1.$39,116.78Orp PACENTITY
2.$15,000.00Susan B and James A Haslam IIIINDIVIDUAL
3.$13,704.41John PritzkerINDIVIDUAL
4.$13,704.41Reid Garrett HoffmanINDIVIDUAL
5.$13,700.00Adam A ThomariosINDIVIDUAL
6.$13,700.00Heather L WrightselINDIVIDUAL
7.$13,700.00Jason S LucarelliINDIVIDUAL
8.$13,700.00Thomas A LaroseINDIVIDUAL
9.$13,000.00Samuel R WaltonINDIVIDUAL
10.$12,500.00Thrive Companies PACENTITY

Expenditures by LaRose

On the expenditures side, LaRose reported $581,072, with 73.88 percent of all spending going to the 10 payees topping this list. 

Top Expenditures by LaRose (1/1/2021 – 4/13/2022)

RankTotal AmountPayee NamePayee Type
1.$100,000.00Strategic Media Placement IncENTITY
2.$84,417.28Dudley GroupENTITY
3.$70,500.00Red Brick StrategiesENTITY
4.$42,500.00Apx StrategiesENTITY
5.$35,286.67Right Digital LLCENTITY
6.$31,500.00Advictory LLCENTITY
7.$25,812.49Strategy Group for Media IncENTITY
8.$14,662.73Qwestcom Graphics IncENTITY
9.$12,615.24StripeENTITY
10.$12,000.00Fulcrum Campaign StrategiesENTITY

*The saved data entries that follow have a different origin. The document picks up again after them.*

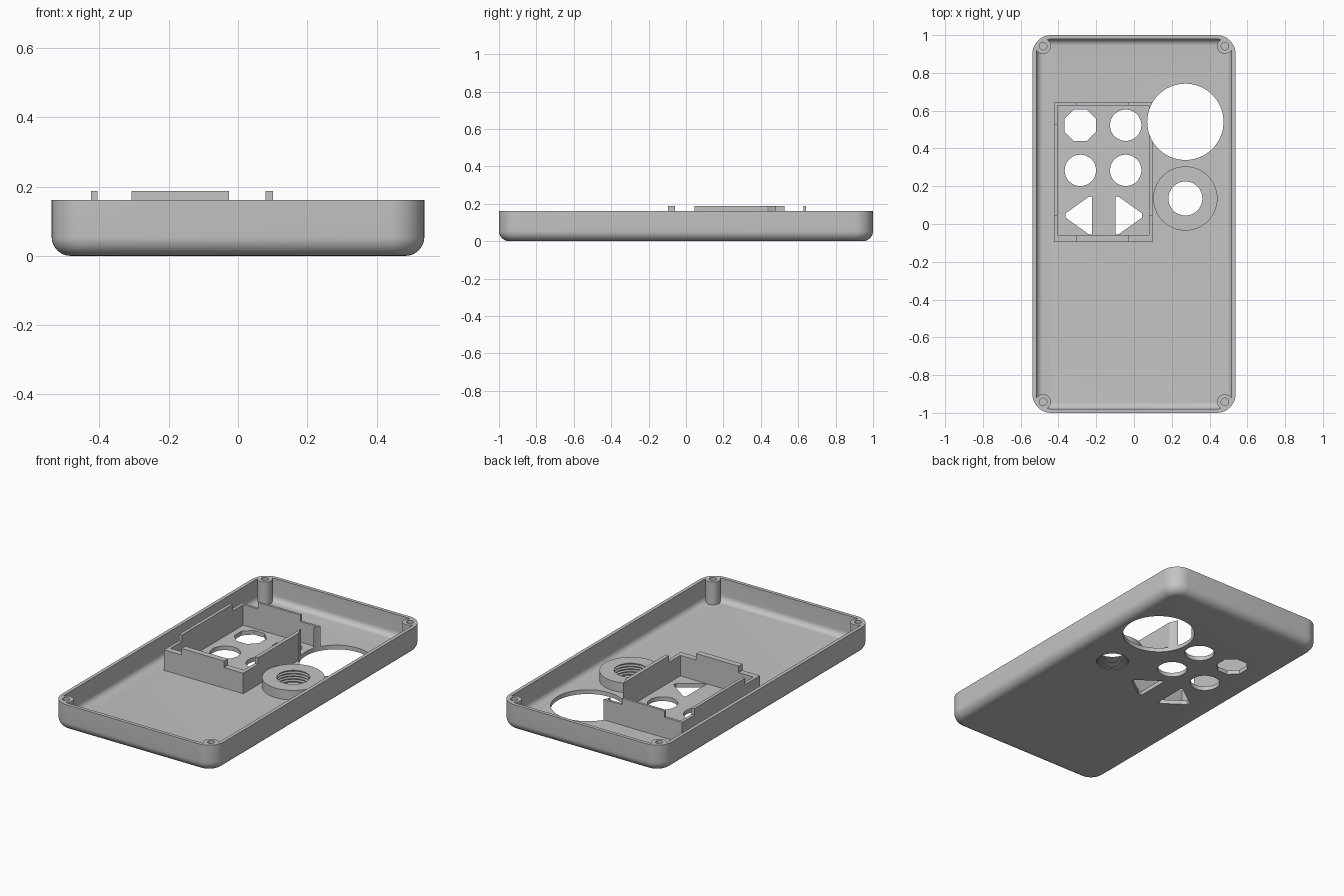
import bpy, bmesh
from math import sin, cos, pi, radians, sqrt

cube = bpy.data.objects.get("Cube")
if cube:
    bpy.data.objects.remove(cube, do_unlink=True)

GREY = 0.55
mat = bpy.data.materials.new("plain grey")
mat.diffuse_color = (GREY, GREY, GREY, 1)
mat.use_nodes = True
for node in mat.node_tree.nodes:
    if node.type == 'BSDF_PRINCIPLED':
        node.inputs["Base Color"].default_value = (GREY, GREY, GREY, 1)

HALF_X, HALF_Y, RIM = 0.538, 1.0, 0.161
WALL, FLOOR, CORNER, FILLET = 0.021, 0.025, 0.10, 0.055


def loft(name, rings, closed=False):
    """Skin a stack of equal-length point rings; cap the ends or close the loop."""
    bm = bmesh.new()
    loops = [[bm.verts.new(p) for p in ring] for ring in rings]
    n = len(loops[0])
    pairs = list(zip(loops, loops[1:] + loops[:1])) if closed else list(zip(loops, loops[1:]))
    for a, b in pairs:
        for i in range(n):
            j = (i + 1) % n
            bm.faces.new((a[i], a[j], b[j], b[i]))
    if not closed:
        bm.faces.new(loops[0][::-1])
        bm.faces.new(loops[-1])
    bmesh.ops.recalc_face_normals(bm, faces=bm.faces)
    mesh = bpy.data.meshes.new(name)
    bm.to_mesh(mesh)
    bm.free()
    mesh.materials.append(mat)
    obj = bpy.data.objects.new(name, mesh)
    bpy.context.collection.objects.link(obj)
    return obj


def prism(name, outline, z0, z1):
    return loft(name, [[(x, y, z) for x, y in outline] for z in (z0, z1)])


def circle(cx, cy, r, n=64, turn=0.0):
    return [(cx + r * cos(2 * pi * i / n + turn), cy + r * sin(2 * pi * i / n + turn))
            for i in range(n)]


def rect(x0, x1, y0, y1):
    return [(x0, y0), (x1, y0), (x1, y1), (x0, y1)]


def rounded_ring(inset, z, steps=10):
    """Rounded rectangle outline pulled in by an inset."""
    r = max(CORNER - inset, 0.005)
    cx, cy = HALF_X - inset - r, HALF_Y - inset - r
    pts = []
    for q, (sx, sy) in enumerate(((1, 1), (-1, 1), (-1, -1), (1, -1))):
        for i in range(steps + 1):
            a = (q + i / steps) * pi / 2
            pts.append((sx * cx + r * cos(a), sy * cy + r * sin(a), z))
    return pts


def tub(name, inset, z0, fillet, top):
    """Solid rounded block with a filleted bottom edge."""
    rings = []
    for i in range(9):
        a = i / 8 * pi / 2
        rings.append(rounded_ring(inset + fillet * (1 - sin(a)), z0 + fillet * (1 - cos(a))))
    return loft(name, rings + [rounded_ring(inset, top)])


def cut(target, *cutters):
    for c in cutters:
        mod = target.modifiers.new("cut", 'BOOLEAN')
        mod.operation, mod.solver, mod.object = 'DIFFERENCE', 'EXACT', c
        bpy.context.view_layer.objects.active = target
        bpy.ops.object.modifier_apply(modifier=mod.name)


def discard(*objs):
    for o in objs:
        bpy.data.objects.remove(o, do_unlink=True)


# Tray: hollow block that keeps a screw post in each corner
tray = tub("tray", 0, 0, FILLET, RIM)
cavity = tub("cavity", WALL, FLOOR, FILLET - WALL, 0.3)
corners = [(sx * 0.481, sy * 0.942) for sx in (-1, 1) for sy in (-1, 1)]
posts = [prism("post", circle(x, y, 0.041, 32), -0.1, 0.4) for x, y in corners]
drills = [prism("drill", circle(x, y, 0.02, 24), 0.06, 0.4) for x, y in corners]
cut(cavity, *posts)
cut(tray, cavity, *drills)
discard(cavity, *posts, *drills)

# Openings through the floor
big_hole = prism("big_hole", circle(0.272, 0.541, 0.202), -0.1, 0.4)
SOCKET = (0.272, 0.135)
SOCKET_FIT = 0.13
openings = [prism("socket_hole", circle(*SOCKET, SOCKET_FIT), -0.1, 0.1),
            prism("octagon_hole", circle(-0.284, 0.523, 0.09, 8, pi / 8), -0.1, 0.1)]
for x, y in ((-0.044, 0.523), (-0.284, 0.284), (-0.044, 0.284)):
    openings.append(prism("round_hole", circle(x, y, 0.083, 48), -0.1, 0.1))
arrow = [(0.07, 0.1), (0.054, 0.1), (-0.071, 0.011), (-0.071, -0.011), (0.054, -0.1), (0.07, -0.1)]
for cx, side in ((-0.292, 1), (-0.028, -1)):
    openings.append(prism("arrow_hole", [(cx + side * x, 0.045 + y) for x, y in arrow], -0.1, 0.1))
cut(tray, big_hole, *openings)
discard(*openings)

# Rectangular holder with notched corners, clipped by the big opening
X0, X1, Y0, Y1 = -0.424, 0.101, -0.095, 0.642
holder = prism("holder_frame", rect(X0, X1, Y0, Y1), FLOOR - 0.005, 0.187)
inside = prism("inside", rect(X0 + 0.019, X1 - 0.022, Y0 + 0.036, Y1 - 0.015), -0.1, 0.4)
notches = [prism("notch", rect(xa, xb, ya, yb), 0.148, 0.4)
           for xa, xb in ((-0.6, -0.308), (-0.026, 0.3))
           for ya, yb in ((-0.3, 0.046), (0.526, 0.8))]
cut(holder, inside, *notches, big_hole)
discard(inside, big_hole, *notches)

# Threaded socket: lathed collar with ridges in the bore
TOP, TURNS = 0.082, 5
profile = [(SOCKET_FIT, 0), (SOCKET_FIT, FLOOR), (0.17, FLOOR), (0.17, TOP)]
pitch = TOP / TURNS
for i in range(TURNS):
    z = TOP - i * pitch
    profile += [(0.09, z), (0.09, z - pitch * 0.3), (0.102, z - pitch * 0.5), (0.102, z - pitch * 0.8)]
profile.append((0.09, 0))
socket = loft("threaded_socket",
              [[(x, y, z) for x, y in circle(*SOCKET, r)] for r, z in profile], closed=True)

# Smooth curves, sharp edges
bpy.ops.object.select_all(action='DESELECT')
for obj in (tray, holder, socket):
    obj.select_set(True)
bpy.context.view_layer.objects.active = tray
bpy.ops.object.shade_smooth_by_angle(angle=radians(30))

How donations to LaRose compare to the same office in other states

Contributions vary widely among officeholders in the same role. A number of factors, including whether the position is appointed or elected, can influence donor activity. Here is how LaRose compares to the 10 other state and commonwealth secretaries with campaign finance data available from Transparency USA in 2022:

Across the U.S., 27 secretaries of state are members of the Republican Party and 20 are members of the Democratic Party. Voters elect the secretary of state in 35 states, while they are appointed by either the governor or state legislature in the other 12. Alaska, Hawaii, and Utah do not have secretaries of state. In 2022, 27 states are holding elections for the position.

The data above are based on campaign finance reports that active Ohio PACs submitted to the Ohio Secretary of State. Transparency USA publishes campaign finance data following major reporting deadlines. State or federal law may require filers to submit additional reports.

Report NameReport Due Date
2021 Annual1/31/2022
2022 Pre-Primary4/21/2022
2022 Post-Primary6/10/2022
2022 Semiannual7/29/2022
2022 Pre-General10/27/2022
2022 Post-General12/16/2022

This article is a joint publication from Ballotpedia and Transparency USA, who are working together to provide campaign finance information for state-level elections. Learn more about our work here.